Directions for this task: Once you reach the line containing "const crown = new THREE.Group();", reproduce it and every later line exactly, through the end of the data.

Exercise inputs:
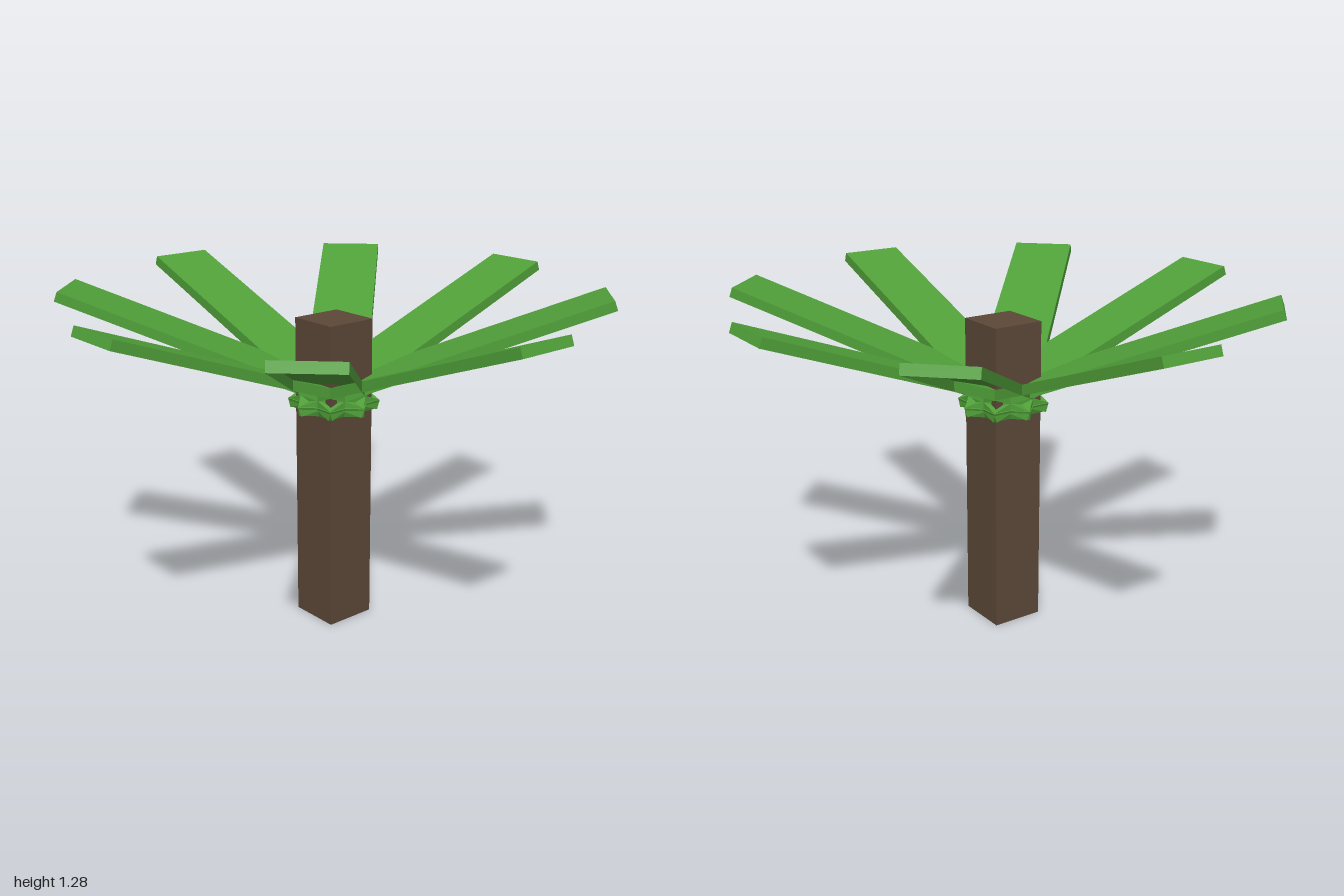
import * as THREE from 'three';

const TILT = THREE.MathUtils.degToRad(20.4);

// Box standing on y = 0 whose underside is left open
function openBox(width, height, depth) {
  const geometry = new THREE.BoxGeometry(width, height, depth);
  const index = Array.from(geometry.index.array);
  index.splice(18, 6); // drop the bottom face
  geometry.setIndex(index);
  geometry.clearGroups();
  geometry.translate(0, height / 2, 0);
  return geometry;
}

export function createModel() {
  const model = new THREE.Group();
  model.name = 'palmTree';

  const bark = new THREE.MeshStandardMaterial({ color: 0x5c4838, side: THREE.DoubleSide });
  bark.name = 'bark brown';
  const green = new THREE.MeshStandardMaterial({ color: 0x50a039, side: THREE.DoubleSide });
  green.name = 'leaf green';

  // Square trunk, poking out above the crown
  const trunk = new THREE.Mesh(openBox(0.2, 1.18, 0.2), bark);
  trunk.name = 'trunk';
  model.add(trunk);

  // Eight straight fronds rising outwards; each starts just behind the trunk axis
  const reach = 1.0, inner = -0.11, tipHeight = 1.25;
  const length = (reach - inner) / Math.cos(TILT);
  const frondGeometry = openBox(length, 0.037, 0.24);
  frondGeometry.translate(-length / 2, 0, 0); // origin at the lower tip
  frondGeometry.rotateZ(TILT);
  frondGeometry.translate(reach, tipHeight, 0);

  const crown = new THREE.Group();
  crown.name = 'crown';
  for (let i = 0; i < 8; i++) {
    const frond = new THREE.Mesh(frondGeometry, green);
    frond.name = `frond${i + 1}`;
    frond.rotation.y = (i * Math.PI) / 4;
    crown.add(frond);
  }
  model.add(crown);

  return model;
}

Solution to this problem:
  const crown = new THREE.Group();
  crown.name = 'crown';
  for (let i = 0; i < 8; i++) {
    const frond = new THREE.Mesh(frondGeometry, green);
    frond.name = `frond${i + 1}`;
    frond.rotation.y = (i * Math.PI) / 4;
    crown.add(frond);
  }
  model.add(crown);

  return model;
}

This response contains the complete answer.